— Your goal —
Tally the lines below that hold the string "steps", and report the tally by itself.

Records provided Start Marker

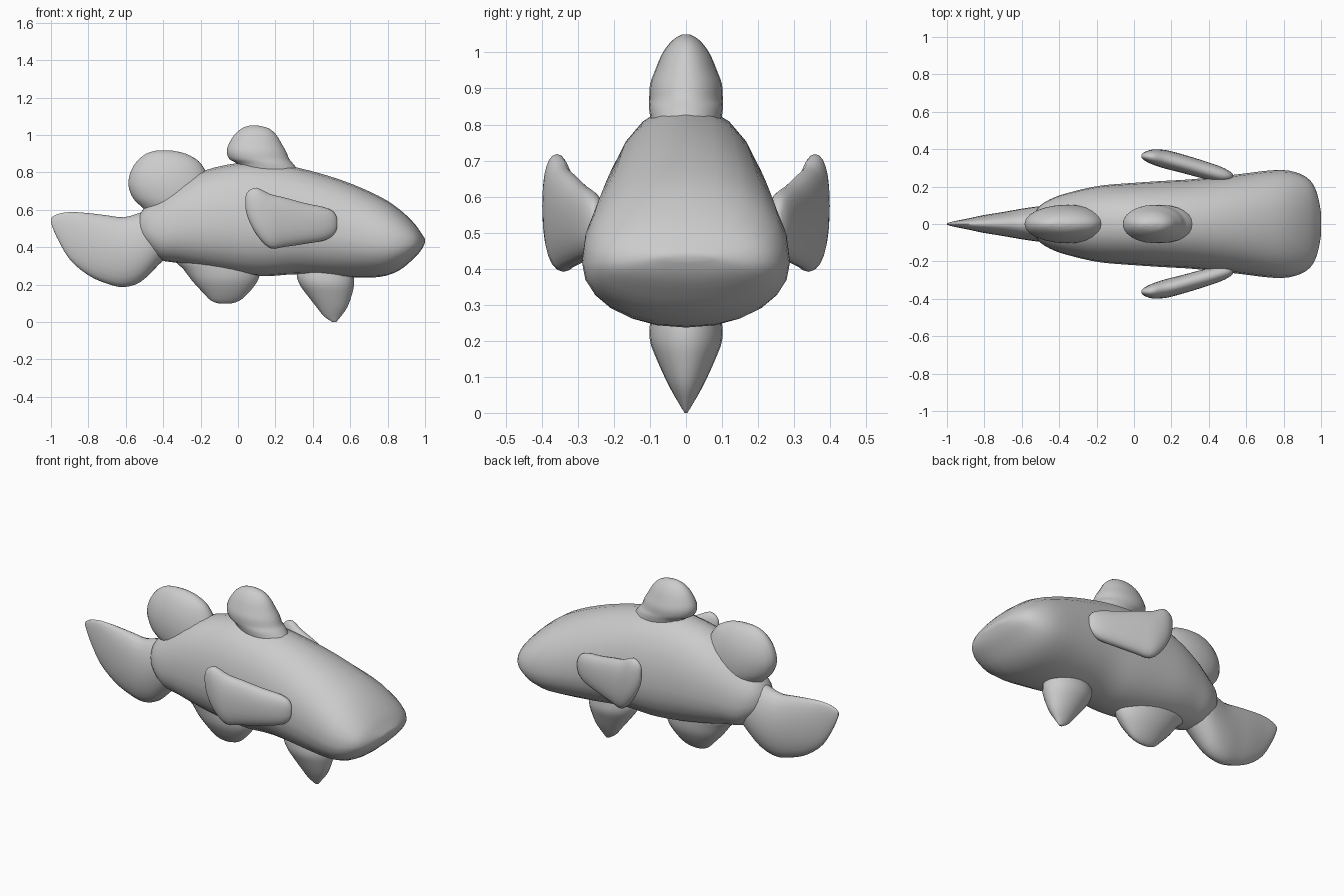
import bpy
import bmesh
from math import cos, sin, pi, copysign


def smooth_rows(rows, steps=3):
    """Catmull-Rom interpolation between section rows."""
    out = []
    for i in range(len(rows) - 1):
        a, b, c, d = (rows[max(0, min(len(rows) - 1, i + k))] for k in (-1, 0, 1, 2))
        for s in range(steps):
            t = s / steps
            out.append([0.5 * (2 * q + (r - p) * t + (2 * p - 5 * q + 4 * r - u) * t * t
                               + (3 * q - p - 3 * r + u) * t ** 3)
                        for p, q, r, u in zip(a, b, c, d)])
    out.append(list(rows[-1]))
    return out


def loft(name, rows, axis, mid=0.5, power=1.0, sides=24):
    """Rows: position on axis, low edge, high edge, half width, y centre.
    axis 'x' stacks y-z sections, axis 'z' stacks x-y sections."""
    bm = bmesh.new()
    rings = []
    for pos, lo, hi, w, yc in smooth_rows(rows):
        ring = []
        centre = lo + (hi - lo) * mid
        for k in range(sides):
            c, s = cos(2 * pi * k / sides), sin(2 * pi * k / sides)
            c, s = (copysign(abs(v) ** power, v) for v in (c, s))
            y = yc + max(w, 0.001) * c
            v = centre + s * ((hi - centre) if s > 0 else (centre - lo))
            ring.append(bm.verts.new((pos, y, v) if axis == 'x' else (v, y, pos)))
        rings.append(ring)
    for r0, r1 in zip(rings, rings[1:]):
        for k in range(sides):
            j = (k + 1) % sides
            bm.faces.new((r0[k], r0[j], r1[j], r1[k]))
    bm.faces.new(rings[0])
    bm.faces.new(rings[-1])
    bmesh.ops.recalc_face_normals(bm, faces=bm.faces)
    mesh = bpy.data.meshes.new(name)
    bm.to_mesh(mesh)
    bm.free()
    ob = bpy.data.objects.new(name, mesh)
    bpy.context.collection.objects.link(ob)
    bpy.ops.object.select_all(action='DESELECT')
    bpy.context.view_layer.objects.active = ob
    ob.select_set(True)
    bpy.ops.object.shade_smooth_by_angle(angle=1.0)
    return ob


# Body, tail end to blunt wide nose
loft("body", [
    (-0.54, 0.47, 0.55, 0.04, 0), (-0.50, 0.41, 0.61, 0.10, 0),
    (-0.42, 0.335, 0.67, 0.145, 0), (-0.32, 0.315, 0.74, 0.175, 0),
    (-0.18, 0.285, 0.81, 0.205, 0), (0.0, 0.255, 0.85, 0.22, 0),
    (0.15, 0.245, 0.85, 0.23, 0), (0.32, 0.255, 0.825, 0.24, 0),
    (0.55, 0.24, 0.76, 0.265, 0), (0.75, 0.24, 0.675, 0.288, 0),
    (0.86, 0.275, 0.605, 0.278, 0), (0.94, 0.34, 0.53, 0.235, 0),
    (0.98, 0.385, 0.475, 0.16, 0), (1.0, 0.425, 0.445, 0.06, 0)],
    'x', mid=0.42, power=0.93)

# Tail fin, wedge thinning to the tip
loft("tail_fin", [
    (-1.0, 0.53, 0.555, 0.004, 0), (-0.97, 0.455, 0.575, 0.013, 0),
    (-0.90, 0.335, 0.588, 0.027, 0), (-0.80, 0.25, 0.582, 0.048, 0),
    (-0.70, 0.205, 0.57, 0.064, 0), (-0.61, 0.187, 0.56, 0.08, 0),
    (-0.52, 0.215, 0.585, 0.093, 0), (-0.43, 0.30, 0.61, 0.10, 0),
    (-0.35, 0.38, 0.6, 0.08, 0)], 'x')

# Two lobes on the back
loft("front_dorsal_fin", [
    (0.76, 0.02, 0.36, 0.09, 0), (0.84, 0.0, 0.30, 0.102, 0),
    (0.87, -0.045, 0.275, 0.102, 0), (0.91, -0.06, 0.258, 0.10, 0),
    (0.95, -0.05, 0.235, 0.086, 0), (1.0, -0.02, 0.205, 0.064, 0),
    (1.035, 0.02, 0.165, 0.036, 0), (1.05, 0.06, 0.11, 0.01, 0)], 'z')
loft("rear_dorsal_fin", [
    (0.55, -0.46, -0.12, 0.08, 0), (0.61, -0.51, -0.12, 0.095, 0),
    (0.66, -0.56, -0.13, 0.102, 0), (0.73, -0.586, -0.14, 0.102, 0),
    (0.80, -0.575, -0.17, 0.09, 0), (0.86, -0.54, -0.21, 0.066, 0),
    (0.90, -0.49, -0.28, 0.037, 0), (0.916, -0.44, -0.35, 0.01, 0)], 'z')

# Two lobes under the belly
loft("front_belly_fin", [
    (0.0, 0.505, 0.525, 0.004, 0), (0.03, 0.46, 0.55, 0.022, 0),
    (0.08, 0.42, 0.585, 0.05, 0), (0.15, 0.365, 0.61, 0.082, 0),
    (0.20, 0.33, 0.62, 0.10, 0), (0.25, 0.315, 0.617, 0.10, 0),
    (0.33, 0.33, 0.60, 0.09, 0)], 'z')
loft("rear_belly_fin", [
    (0.098, -0.10, -0.04, 0.008, 0), (0.115, -0.145, 0.01, 0.028, 0),
    (0.16, -0.19, 0.06, 0.06, 0), (0.22, -0.245, 0.105, 0.09, 0),
    (0.28, -0.29, 0.12, 0.10, 0), (0.33, -0.335, 0.11, 0.10, 0),
    (0.40, -0.32, 0.08, 0.09, 0)], 'z')

# Side fins flaring outwards to the rear, one mirrored across the body
for label, side in (("left", 1), ("right", -1)):
    loft(label + "_side_fin", [
        (x, lo, hi, w, y * side) for x, lo, hi, w, y in (
            (0.04, 0.61, 0.67, 0.008, 0.362), (0.055, 0.55, 0.70, 0.022, 0.362),
            (0.10, 0.465, 0.718, 0.04, 0.358), (0.17, 0.395, 0.685, 0.05, 0.345),
            (0.25, 0.402, 0.665, 0.05, 0.325), (0.36, 0.418, 0.635, 0.048, 0.294),
            (0.46, 0.436, 0.614, 0.042, 0.266), (0.51, 0.465, 0.59, 0.026, 0.257),
            (0.53, 0.50, 0.555, 0.008, 0.256))], 'x', power=0.9)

Records provided End Marker

— Response box —
3